The name mournful goanna is somewhat misleading. It refers to the entirely black colouration of the populations of V.tristis tristis around Perth, Western Australia (tristis = sad). Mournful goannas from warmer (i.e. more northern) areas become increasingly less sombre in appearance. The freckled goanna V.tristis orientalis was described from animals collected on the Burnett River, Queensland. These animals lack the melanistic pattern of the mournful goannas and can further be distinguished by the less spiny scales on the tail (Fry 1913; Mertens 1958). Storr (1980) remarked that the few specimens he examined from Queensland differed in scalation from Western Australian animals, but did not give details. In the literature therefore, animals without black colouration tend to be described as V.tristis orientalis. The subspecies appear to be sympatric in many areas and both are found on the eastern coast of Queensland (Christian 1981). Hatchlings of both varieties are brightly coloured, but freckled goannas retain most of their juvenile pattern whilst in mournful goannas the pattern darkens and is replaced with varying amounts of black as the animals grow. Mournful monitors reach a slightly larger size than freckled monitors (about 80cm TL vs. 60cm TL). In the deserts both sexes reach sexual maturity at 20cm SVL. A specimen 29cm SVL weighed 307g, another 25cm SVL weighed 150g and a hatchling of 7cm SVL weighed just over 4g.

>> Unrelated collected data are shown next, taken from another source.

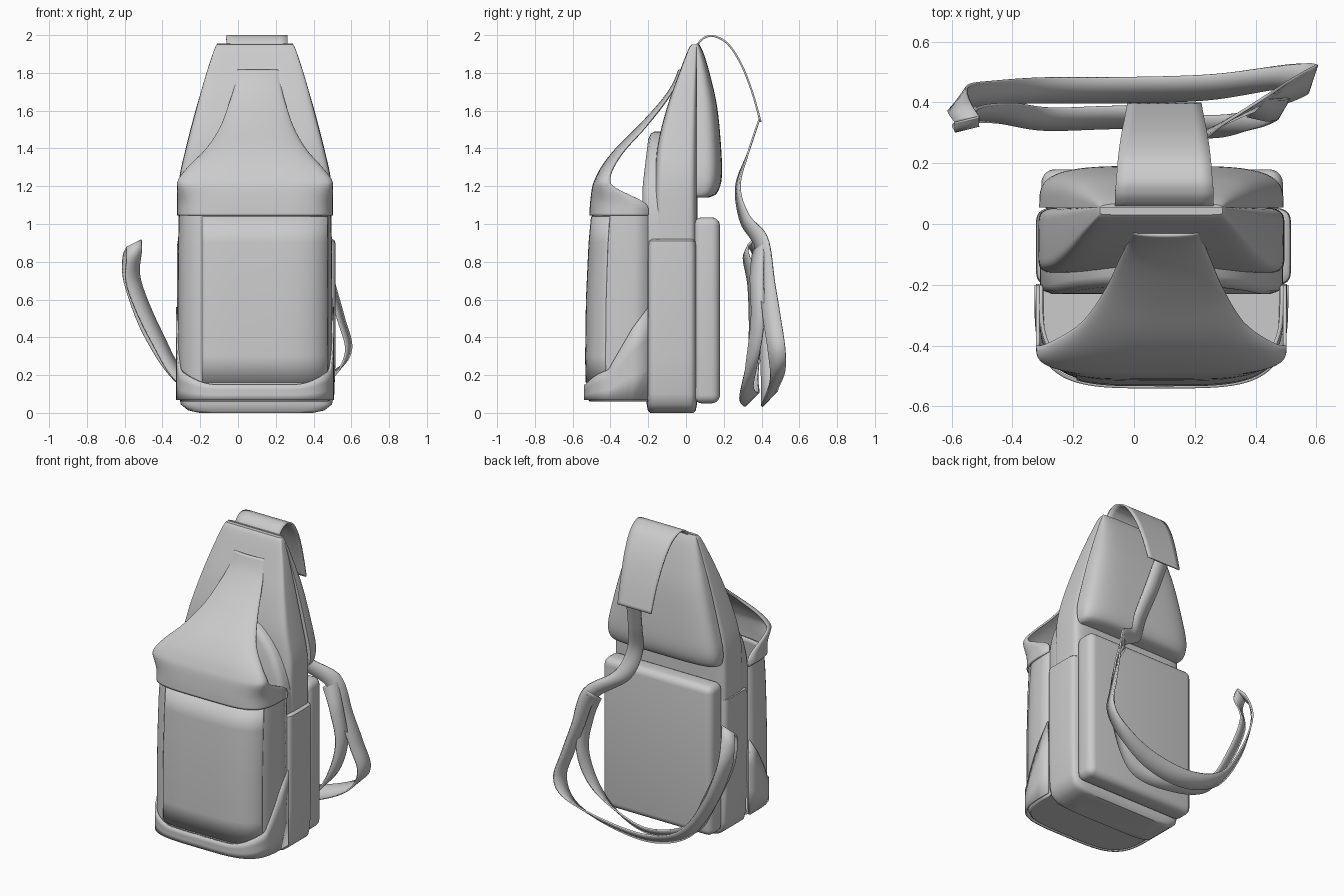
import bpy, bmesh, math
from mathutils import Vector

CX = 0.09  # middle of the bag body


def finish(name, bm, thickness=0, angle=40):
    bmesh.ops.recalc_face_normals(bm, faces=bm.faces)
    me = bpy.data.meshes.new(name)
    bm.to_mesh(me)
    bm.free()
    me.shade_smooth()
    me.set_sharp_from_angle(angle=math.radians(angle))
    ob = bpy.data.objects.new(name, me)
    bpy.context.collection.objects.link(ob)
    if thickness:
        mod = ob.modifiers.new("thickness", 'SOLIDIFY')
        mod.thickness = thickness
        mod.offset = 0
    return ob


def grid(name, rows, closed=False, thickness=0):
    """Skin rows of points; closed rows make a capped solid."""
    bm = bmesh.new()
    vs = [[bm.verts.new(p) for p in r] for r in rows]
    n = len(rows[0])
    for a, b in zip(vs, vs[1:]):
        for i in range(n if closed else n - 1):
            j = (i + 1) % n
            bm.faces.new((a[i], a[j], b[j], b[i]))
    if closed:
        bm.faces.new(vs[0])
        bm.faces.new(vs[-1])
    return finish(name, bm, thickness)


def box(name, x0, x1, y0, y1, z0, z1, r):
    bm = bmesh.new()
    bmesh.ops.create_cube(bm, size=1)
    for v in bm.verts:
        v.co = ((x0 + x1) / 2 + v.co.x * (x1 - x0), (y0 + y1) / 2 + v.co.y * (y1 - y0),
                (z0 + z1) / 2 + v.co.z * (z1 - z0))
    bmesh.ops.bevel(bm, geom=bm.edges[:], offset=r, segments=5, profile=0.5, affect='EDGES')
    return finish(name, bm)


def spow(v, e):
    return math.copysign(abs(v) ** e, v)


def u_row(cx, hw, yf, yb, z, n=4, a0=-90, a1=90, count=48):
    """U-shaped row open towards the back."""
    row = []
    for i in range(count + 1):
        a = math.radians(a0 + (a1 - a0) * i / count)
        row.append((cx + hw * spow(math.sin(a), 2 / n),
                    yb - (yb - yf) * max(math.cos(a), 0) ** (2 / n), z))
    return row


def ring(x0, x1, y0, y1, z, n=7, count=64):
    """Rounded rectangle ring."""
    return [((x0 + x1) / 2 + (x1 - x0) / 2 * spow(math.sin(t), 2 / n),
             (y0 + y1) / 2 + (y1 - y0) / 2 * spow(math.cos(t), 2 / n), z)
            for t in (2 * math.pi * i / count for i in range(count))]


def spline(pts, steps=8):
    """Catmull-Rom through vectors of any size."""
    out = []
    p = [pts[0]] + list(pts) + [pts[-1]]
    for i in range(1, len(p) - 2):
        for s in range(steps):
            t = s / steps
            out.append([0.5 * (2 * b + (c - a) * t + (2 * a - 5 * b + 4 * c - d) * t * t
                               + (3 * b - a - 3 * c + d) * t ** 3)
                        for a, b, c, d in zip(*p[i - 1:i + 3])])
    return out + [list(pts[-1])]


# main compartment, lower box with rounded bottom: half width, depth inset, z
low = [(0.3, 0.02, 0.0), (0.36, 0.008, 0.013), (0.4, 0.002, 0.045), (0.413, 0, 0.1),
       (0.42, 0, 0.3), (0.42, 0, 0.88), (0.417, 0.003, 0.91), (0.405, 0.012, 0.92)]
grid("lower_body", [ring(0.097 - h, 0.097 + h, -0.21 + d, 0.06 - d, z, 9) for h, d, z in low], True)

# tapering upper body: half width, front y, z
body = [(0.405, -0.17, 0.88), (0.405, -0.17, 1.1), (0.398, -0.165, 1.25), (0.36, -0.15, 1.42),
        (0.308, -0.1, 1.62), (0.26, -0.04, 1.79), (0.217, 0.01, 1.92), (0.202, 0.03, 1.95)]
grid("upper_body", [ring(CX - h, CX + h, y, 0.06, z, 8) for h, y, z in spline(body, 4)], True)

# arched front compartment
arch = []
for y, s in ((-0.12, 0), (-0.2, 0), (-0.22, 0.012), (-0.23, 0.04)):
    row = [(CX - 0.4 + s, y, 0.5), (CX + 0.4 - s, y, 0.5)]
    for i in range(33):
        t = math.pi * i / 32
        z = 1.0 + (0.49 - s) * math.sin(t)
        row.append((CX + (0.4 - s) * math.cos(t), y + max(z - 1.2, 0) * 0.12, z))
    arch.append(row)
grid("arched_compartment", arch, True)

# back pads
box("lower_back_pad", -0.305, 0.49, 0.04, 0.18, 0.05, 1.035, 0.045)
pad = [(0.375, 0.12, 1.14), (0.395, 0.165, 1.165), (0.4, 0.19, 1.25), (0.362, 0.185, 1.42),
       (0.31, 0.165, 1.62), (0.26, 0.13, 1.78), (0.22, 0.095, 1.9), (0.2, 0.068, 1.955)]
grid("upper_back_pad", [[(x, max(y, 0.055), z) for x, y, z in
                         ring(CX - h, CX + h, 0.1 - y, y, z, 4)] for h, y, z in spline(pad, 4)], True)

# open-topped front pocket with floor
pocket = [(0.385, -0.505, 0.065), (0.4, -0.518, 0.1), (0.403, -0.521, 0.3),
          (0.403, -0.517, 0.6), (0.401, -0.503, 0.9), (0.396, -0.488, 1.07)]
grid("front_pocket", [u_row(CX, h, y, -0.2, z) for h, y, z in spline(pocket, 4)], thickness=0.012)
grid("pocket_floor", [u_row(CX, 0.39, -0.51, -0.2, z) for z in (0.062, 0.075)], True)

# raised panel on the pocket front
panel = [(0.16, -0.526), (0.3, -0.528), (0.6, -0.524), (0.9, -0.51), (1.04, -0.497)]
grid("pocket_panel", [u_row(CX, 0.406, y, -0.2, z, 4, -28, 62, 32) for z, y in panel], thickness=0.012)

# lower pocket lip that rises along the sides
edge = u_row(CX, 0.412, -0.535, -0.2, 0)
tops = [0.15 + 0.08 * min(max((abs(x - CX) - 0.2) / 0.2, 0), 1) ** 2
        + 0.33 * min(max((y + 0.41) / 0.19, 0), 1) for x, y, z in edge]
grid("pocket_lip", [[(x, y, 0.068 + (t - 0.068) * k) for (x, y, z), t in zip(edge, tops)]
                    for k in (0, 0.33, 0.66, 1)], thickness=0.012)

# flap: centre x, half width, front y, back y, z, squareness
flap = [(0.105, 0.108, -0.035, -0.022, 1.815, 2), (0.105, 0.118, -0.072, -0.055, 1.73, 2),
        (0.102, 0.145, -0.14, -0.115, 1.635, 2), (0.1, 0.19, -0.255, -0.215, 1.51, 2.2),
        (0.095, 0.26, -0.37, -0.32, 1.395, 2.5), (0.09, 0.345, -0.44, -0.38, 1.305, 3),
        (0.09, 0.4, -0.477, -0.4, 1.235, 3.6), (0.09, 0.406, -0.492, -0.37, 1.19, 4),
        (0.09, 0.406, -0.502, -0.215, 1.11, 4.5), (0.09, 0.407, -0.506, -0.2, 1.045, 4.5)]
grid("flap", [u_row(c, h, f, b, z, n) for c, h, f, b, z, n in spline(flap, 4)], thickness=0.012)

# wide shoulder strap over the top: half width, y, z
wide = [(0.162, 0.06, 1.945), (0.162, 0.075, 1.968), (0.162, 0.105, 1.99), (0.158, 0.15, 1.994),
        (0.152, 0.22, 1.955), (0.142, 0.29, 1.85), (0.13, 0.35, 1.7), (0.122, 0.395, 1.54)]
grid("wide_strap", [[(0.1 + h * k / 4, y, z) for k in range(-4, 5)] for h, y, z in spline(wide, 6)],
     thickness=0.01)


# narrow webbing: centre point and half-width vector
def ribbon(name, pts):
    rows = []
    for q in spline(pts):
        c, w = Vector(q[:3]), Vector(q[3:])
        rows.append([c + w * k for k in (-1, 0, 1)])
    return grid(name, rows, thickness=0.01)


ribbon("outer_webbing", [
    (0.11, 0.39, 1.56, 0.05, 0, 0), (0.14, 0.33, 1.38, 0.05, 0, 0),
    (0.18, 0.275, 1.2, 0.05, 0.01, 0), (0.25, 0.31, 1.03, 0.045, 0.02, 0.02),
    (0.42, 0.40, 0.90, 0.03, 0.03, 0.03), (0.49, 0.43, 0.68, 0.02, 0.04, 0.01),
    (0.545, 0.455, 0.5, 0.015, 0.045, 0.01), (0.585, 0.48, 0.33, 0.015, 0.045, 0.01),
    (0.5, 0.485, 0.2, 0.02, 0.04, 0.03), (0.25, 0.45, 0.1, 0.01, 0.04, 0.04),
    (-0.05, 0.44, 0.08, 0, 0.04, 0.04), (-0.3, 0.44, 0.18, 0.01, 0.04, 0.03),
    (-0.47, 0.43, 0.42, 0.02, 0.04, 0.02), (-0.57, 0.415, 0.68, 0.025, 0.04, 0.01),
    (-0.575, 0.385, 0.83, 0.035, 0.02, 0.02), (-0.55, 0.345, 0.895, 0.04, 0.01, 0.02)])
ribbon("inner_webbing", [
    (-0.55, 0.345, 0.895, 0.04, 0.01, 0.02), (-0.55, 0.315, 0.84, 0.04, 0.01, 0.02),
    (-0.55, 0.355, 0.68, 0.035, 0.025, 0.02), (-0.43, 0.365, 0.4, 0.03, 0.03, 0.02),
    (-0.28, 0.345, 0.17, 0.015, 0.035, 0.03), (0, 0.35, 0.075, 0, 0.035, 0.035),
    (0.25, 0.32, 0.11, 0, 0.035, 0.035), (0.42, 0.35, 0.27, 0.02, 0.035, 0.02),
    (0.49, 0.38, 0.5, 0.02, 0.035, 0), (0.46, 0.375, 0.72, 0.025, 0.035, 0),
    (0.4, 0.385, 0.89, 0.03, 0.03, 0.03)])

The mournful monitor is an excellent climber. Where trees are available the lizards spend most of their time concealed beneath bark or in tree hollows. Where trees are absent, or are occupied by other species, the goannas will live in rock crevices or under slabs of stone. Fyfe (1979) notes that at Ayres Rock they are often seen around buildings. They are often found along rivers and are known from forests, woodlands and scrublands but are also widespread in deserts. They are probably absent from the rainforests. Little is known about their way of life in tropical Australia.



About Mampam
News from Mampam Conservation


The mampam website has been running for 25 years and aims to provide full details of projects at no charge. All out of print books and multimedia guides are provided here and full image archives are being developed for each project. This will complete the website's mission.


Help Mampam
The Butaan Project
Monitoring Individuals 1

butaan1.jpgButaan are so shy they frequently remain in a tree for more than a week after being frightened. A large male we rescued from a trap hid in a tree for 22 days before coming down!* . Most lizards do not appear traumatised by being caught and released by scientists, and resume normal activity very quickly. But we think that butaan, especially older individuals, may permanently alter their activity areas after such an encounter. Because the animals are so shy, and highly vulnerable to human disturbance, we have had to develop a range of techniques that allow us to learn about them with the absolute minimum of interference.





© 2019 Mampam Conservation